Although in need of restoration, the necessary rail infrastructure was already in place when the company began developing the Wembley facility, as it had previously been used as coal depot.
Rail freight operator English Welsh & Scottish Railways (EW&S) is managing rolling stock and train paths between Wembley and AI's quarries. 'We have 10 trains coming in every week, ' says plant manager Darren Griffiths. 'But the facility could receive double its intake of around 10,000t a week.'
INFOPLUS www. aggregate industries. co. uk
Time is tight
Screwfast Foundations has developed a piling system that saves time on railway upgrades by screwing tubular steel shafts in to the ground using conventional road/rail plant.
It takes about an hour and a half to remove a bucket and connect a Screwfast torque motor and meter in its place on a machine. No spoil arises from the pile installation.
Piles are screwed in and a steel grillage bolted directly to them, so a signal or stanchion can be bolted to the pile within two hours.
Screwfast is working in collaboration with a specialist signal manufacturer to erect a complete signal with piles, base grill and signal in a single visit of two hours.
INFOPLUS (01438) 833967
Learning the ropes remotely
Infrasoft will display the latest in computer software at Infrarail at the Wembley Exhibition Centre from 18 to 20 September.
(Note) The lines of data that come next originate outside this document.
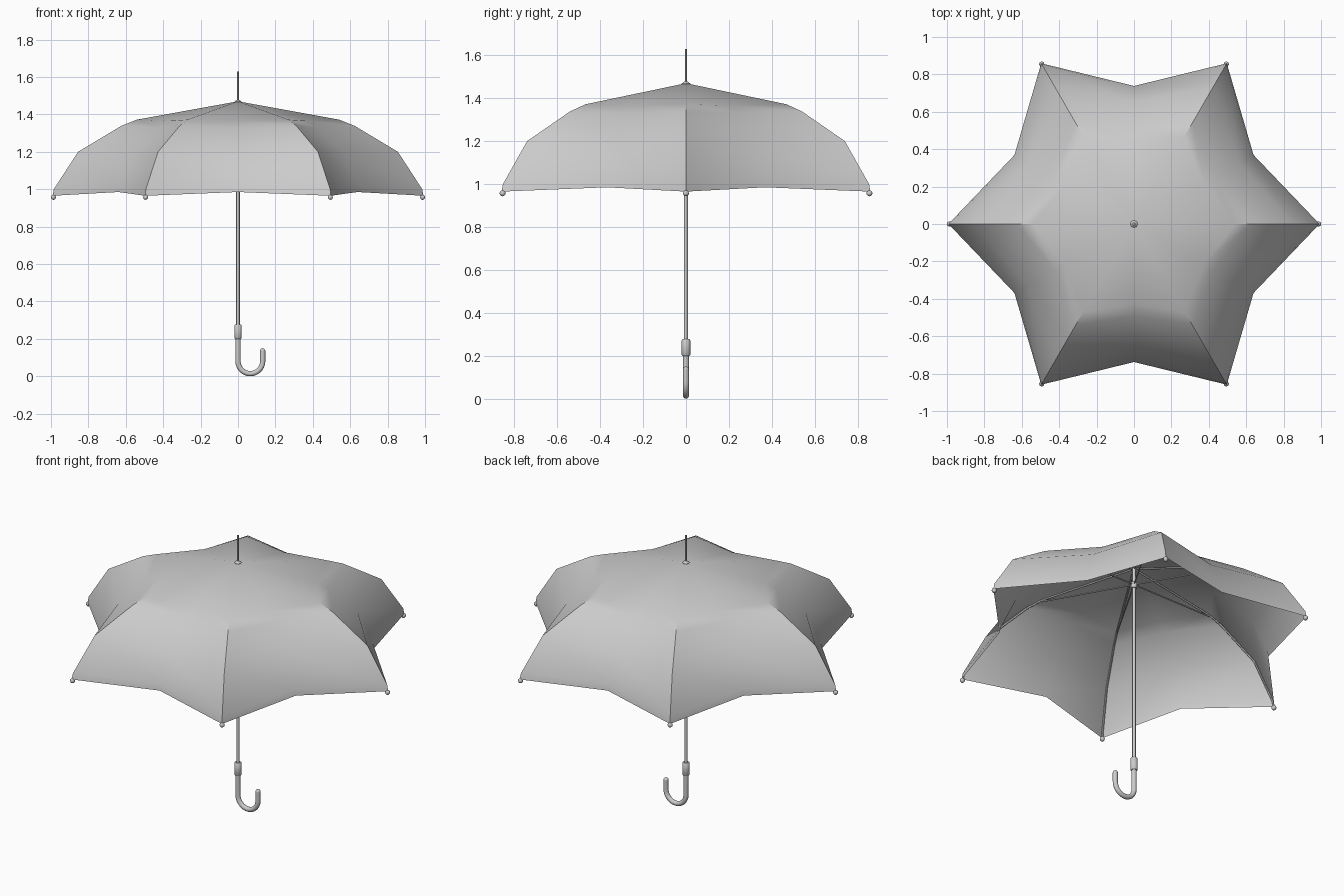
import bpy, bmesh
from math import pi, cos, sin, radians

if "Cube" in bpy.data.objects:
    bpy.data.objects.remove(bpy.data.objects["Cube"])

def polar(r, a, z):
    return (r * cos(a), r * sin(a), z)

def smooth(ob, angle=30):
    bpy.ops.object.select_all(action='DESELECT')
    ob.select_set(True)
    bpy.context.view_layer.objects.active = ob
    bpy.ops.object.shade_smooth_by_angle(angle=radians(angle))

def make_mesh(name, verts, faces):
    me = bpy.data.meshes.new(name)
    me.from_pydata(verts, [], faces)
    ob = bpy.data.objects.new(name, me)
    bpy.context.collection.objects.link(ob)
    return ob

def lathe(name, profile, n=16):
    # solid of revolution around the shaft axis, closed with caps
    verts = [polar(r, 2 * pi * i / n, z) for r, z in profile for i in range(n)]
    faces = [(k * n + i, k * n + (i + 1) % n, (k + 1) * n + (i + 1) % n, (k + 1) * n + i)
             for k in range(len(profile) - 1) for i in range(n)]
    faces += [tuple(reversed(range(n))), tuple(range((len(profile) - 1) * n, len(profile) * n))]
    ob = make_mesh(name, verts, faces)
    smooth(ob, 40)
    return ob

def tube(name, paths, radius, res=2):
    cu = bpy.data.curves.new(name, 'CURVE')
    cu.dimensions = '3D'
    cu.bevel_depth = radius
    cu.bevel_resolution = res
    cu.use_fill_caps = True
    for pts in paths:
        sp = cu.splines.new('POLY')
        sp.points.add(len(pts) - 1)
        for p, co in zip(sp.points, pts):
            p.co = (*co, 1)
    ob = bpy.data.objects.new(name, cu)
    bpy.context.collection.objects.link(ob)
    return ob

ANG = [i * pi / 3 for i in range(6)]

# canopy: rib and panel-centre profiles alternate around the apex
rib = [(0.54, 1.372), (0.625, 1.338), (0.855, 1.2), (0.985, 1.0), (0.992, 0.965)]
mid = [(0.43, 1.365), (0.49, 1.33), (0.65, 1.195), (0.73, 1.02), (0.738, 0.985)]
verts = [(0, 0, 1.47)]
for pr, pm in zip(rib, mid):
    for a in ANG:
        verts += [polar(pr[0], a, pr[1]), polar(pm[0], a + pi / 6, pm[1])]
faces = [(0, 1 + i, 1 + (i + 1) % 12) for i in range(12)]
for k in range(4):
    b = 1 + 12 * k
    faces += [(b + i, b + 12 + i, b + 12 + (i + 1) % 12, b + (i + 1) % 12) for i in range(12)]
smooth(make_mesh("canopy", verts, faces), 32)

# ribs under the seams, and stretchers from the runner
tube("ribs", [[polar(0.015, a, 1.455)] + [polar(r - 0.006, a, z - 0.007) for r, z in rib]
              for a in ANG], 0.005, 1)
tube("stretchers", [[polar(0.015, a, 1.36), polar(0.53, a, 1.358)] for a in ANG], 0.004, 1)

# rib end tips
bm = bmesh.new()
for a in ANG:
    ret = bmesh.ops.create_uvsphere(bm, u_segments=10, v_segments=6, radius=0.014)
    bmesh.ops.translate(bm, verts=ret['verts'], vec=polar(0.987, a, 0.957))
me = bpy.data.meshes.new("rib_tips")
bm.to_mesh(me)
bm.free()
tips = bpy.data.objects.new("rib_tips", me)
bpy.context.collection.objects.link(tips)
smooth(tips, 60)

# shaft, runner, top nub, ferrule, handle collar
lathe("shaft", [(0.0095, 0.2), (0.0095, 1.465)])
lathe("runner", [(0.017, 1.335), (0.017, 1.37)])
lathe("top_nub", [(0.02, 1.458), (0.02, 1.468), (0.008, 1.478)], 8)
lathe("ferrule", [(0.0045, 1.46), (0.0045, 1.63)], 8)
lathe("handle_collar", [(0.016, 0.2), (0.02, 0.205), (0.02, 0.272), (0.016, 0.277)])

# hooked handle with a rounded end
R, cz, hr = 0.066, 0.08, 0.014
path = [(0, 0, 0.21)]
path += [(R - R * cos(pi * i / 16), 0, cz - R * sin(pi * i / 16)) for i in range(17)]
path.append((2 * R, 0, 0.136))
tube("handle", [path], hr, 4)
bpy.ops.mesh.primitive_uv_sphere_add(segments=16, ring_count=8, radius=hr, location=path[-1])
bpy.context.object.name = "handle_end"
smooth(bpy.context.object, 60)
The software has been developed to allow driver training to take place inside the office. The solvSIGHTING and Sole RL software will be used to train experienced drivers on existing and proposed routes using pcs.
The systems can generate any route scenario in real time, giving trainees the opportunity to experience all variants.
SolvSIGHTING works hand-inhand with solvRL allowing the signal layout data to be migrated directly into the training application, so trainee drivers can learn from up to date, accurate simulations of routes previously unknown to them.
These routes are subject to constant change, especially around stations such as Paddington, due to new track developments and track improvement and maintenance projects leading to track changes and diversions.
INFOPLUS www. infrasoft-civil. com